CAA raises $193K to pass Measure D
Campaign spending in support of Measure D has primarily been spearheaded by the California Apartment Association and financed by large residential property owners in the city, with the latest campaign filings showing the group has raised $193,000 since the start of the year.
The latest donations have come from Prometheus Real Estate Group, which contributed $82,600 earlier this month, followed by Americana I, LLC, which donated $27,200. Another group called Real Housing Solutions for Santa Rosa, which poured funds into previous a previous CAA-sponsored measure in Mountain View, contributed $7,000 to the "Yes on D" campaign.
Previous large donations to the campaign came from Tod Spieker ($49,500) and ACCO Management Company ($26,950). Campaign documents disclosing how the funds were spent through Feb. 15 had yet to be filed as of Thursday morning.
The CAA has a long history of opposing rent control in Mountain View, fighting CSFRA when it came to voters in 2016 as Measure V and, once it passed, gathered signatures for a ballot initiative for the November 2020 election that would eliminate rent control in the city through a poison pill provision tied to occupancy rates.
Though Measure D leaves many aspects of CSFRA intact, the association has since come out in support of the measure and has taken active role in trying to pass it.
Opposition raises $7,500
The latest round of campaign finance filings shows that the Mountain View Housing Justice Campaign has raised a total of $7,458 since the start of the year in its opposition efforts to Measure D, with numerous small donations primarily from Mountain View residents.
Contributions between Jan. 19 to Feb. 15 total just under $3,000 from 19 contributors, with the largest donations coming from Irene Yoshida ($300), Alice Martineau ($250) and Andrew McCreight ($200).

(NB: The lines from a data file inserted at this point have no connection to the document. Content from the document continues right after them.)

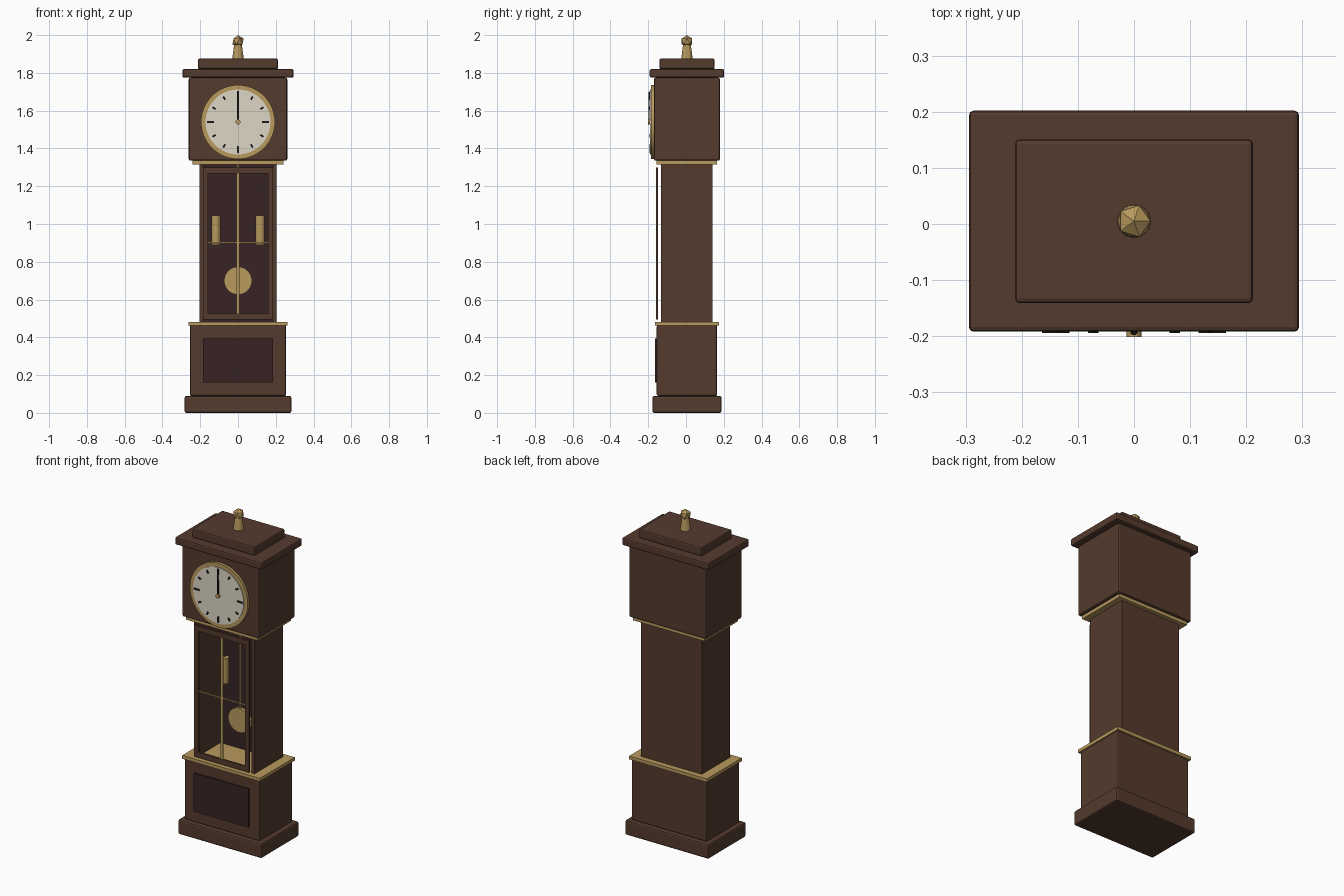
import bpy
from math import sin, cos, pi
from mathutils import Matrix

if "Cube" in bpy.data.objects:
    bpy.data.objects.remove(bpy.data.objects["Cube"], do_unlink=True)

MID = 0.005  # depth centre of the case


def material(name, rgb):
    m = bpy.data.materials.new(name)
    m.use_nodes = True
    m.diffuse_color = (*rgb, 1)
    m.node_tree.nodes["Principled BSDF"].inputs["Base Color"].default_value = (*rgb, 1)
    return m


wood = material("brown wood", (0.09, 0.043, 0.027))
dark = material("dark wood", (0.04, 0.017, 0.019))
brass = material("brass", (0.48, 0.32, 0.11))
ivory = material("ivory", (0.72, 0.67, 0.56))
black = material("black", (0.012, 0.01, 0.01))


def finish(name, mat):
    ob = bpy.context.object
    ob.name = name
    ob.data.materials.append(mat)
    return ob


def box(name, mat, x, y, z, bevel=0):
    """Box from (low, high) ranges on each axis."""
    spans = (x, y, z)
    bpy.ops.mesh.primitive_cube_add(size=1)
    ob = finish(name, mat)
    size = [b - a for a, b in spans]
    mid = [(a + b) / 2 for a, b in spans]
    ob.data.transform(Matrix.Translation(mid) @ Matrix.Diagonal((*size, 1)))
    if bevel:
        mod = ob.modifiers.new("bevel", "BEVEL")
        mod.width = bevel
        mod.segments = 2
    return ob


def slab(name, mat, half_x, half_y, low, high, bevel=0):
    return box(name, mat, (-half_x, half_x), (MID - half_y, MID + half_y), (low, high), bevel)


def disc(name, mat, radius, front, back, z, sides=48):
    """Cylinder whose axis runs front to back."""
    bpy.ops.mesh.primitive_cylinder_add(
        vertices=sides, radius=radius, depth=back - front,
        location=(0, (front + back) / 2, z), rotation=(pi / 2, 0, 0))
    ob = finish(name, mat)
    bpy.ops.object.shade_smooth_by_angle()
    return ob


def rod(name, mat, radius, x, y, low, high, sides=12, top=None):
    bpy.ops.mesh.primitive_cone_add(
        vertices=sides, radius1=radius, radius2=radius if top is None else top,
        depth=high - low, location=(x, y, (low + high) / 2))
    return finish(name, mat)


# Base and mouldings
slab("plinth", wood, 0.283, 0.183, 0, 0.09, 0.01)
slab("base", wood, 0.255, 0.16, 0.09, 0.465, 0.008)
slab("lower_trim", brass, 0.263, 0.169, 0.462, 0.482)
box("base_panel", dark, (-0.185, 0.185), (-0.164, -0.15), (0.16, 0.395))

# Hollow trunk, open at the front
LOW, HIGH = 0.482, 1.315
box("trunk_back", wood, (-0.205, 0.205), (0.115, 0.14), (LOW, HIGH))
box("trunk_lining", dark, (-0.185, 0.185), (0.095, 0.115), (LOW, HIGH))
for side, s in (("right", -1), ("left", 1)):
    box("trunk_side_" + side, wood, sorted((s * 0.185, s * 0.205)), (-0.133, 0.115), (LOW, HIGH))

# Door frame and glazing bars
DOOR = (-0.16, -0.148)
for side, s in (("right", -1), ("left", 1)):
    box("door_stile_" + side, wood, sorted((s * 0.158, s * 0.186)), DOOR, (0.495, 1.3))
box("door_top_rail", wood, (-0.158, 0.158), DOOR, (1.268, 1.3))
box("door_bottom_rail", wood, (-0.158, 0.158), DOOR, (0.495, 0.527))
box("glazing_bar_upright", brass, (-0.008, 0.008), (-0.158, -0.15), (0.527, 1.268))
box("glazing_bar_cross", brass, (-0.158, 0.158), (-0.157, -0.151), (0.896, 0.904))

# Pendulum and weights
rod("pendulum_rod", brass, 0.005, 0, 0.02, 0.7, HIGH)
disc("pendulum_bob", brass, 0.074, 0.01, 0.03, 0.7, 32)
for side, s in (("right", -1), ("left", 1)):
    rod("weight_" + side, brass, 0.024, s * 0.117, 0.04, 0.89, 1.045)
    rod("weight_cord_" + side, brass, 0.003, s * 0.117, 0.04, 1.045, HIGH, 6)

# Hood, cornice and finial
slab("upper_trim", brass, 0.242, 0.16, HIGH, 1.335)
slab("hood", wood, 0.261, 0.175, 1.335, 1.775, 0.01)
slab("cornice", wood, 0.294, 0.197, 1.775, 1.82, 0.008)
slab("crown", wood, 0.212, 0.146, 1.82, 1.876, 0.008)
rod("finial_stem", brass, 0.03, 0, MID, 1.876, 1.955, 12, 0.02)
bpy.ops.mesh.primitive_ico_sphere_add(subdivisions=1, radius=0.033, location=(0, MID, 1.967))
finish("finial_ball", brass)

# Clock dial
DIAL = 1.54
disc("dial_bezel", brass, 0.196, -0.186, -0.165, DIAL)
disc("dial_face", ivory, 0.172, -0.19, -0.17, DIAL)
for hour in range(12):
    a = hour * pi / 6
    half = 0.018 if hour % 3 == 0 else 0.01
    mark = box("hour_mark", black, (-0.005, 0.005), (-0.194, -0.188), (-half, half))
    mark.location = (0.146 * sin(a), 0, DIAL + 0.146 * cos(a))
    mark.rotation_euler.y = a
box("hour_hand", black, (-0.006, 0.006), (-0.196, -0.192), (DIAL, DIAL + 0.1))
box("minute_hand", black, (-0.004, 0.004), (-0.198, -0.194), (DIAL, DIAL + 0.16))
disc("hand_hub", brass, 0.013, -0.201, -0.188, DIAL, 16)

The campaign has spent $6,575 of those funds on a mix of flyers, signs, post cards and door hangers.
More information on Measure D can be found in the Voice's Voter Guide story.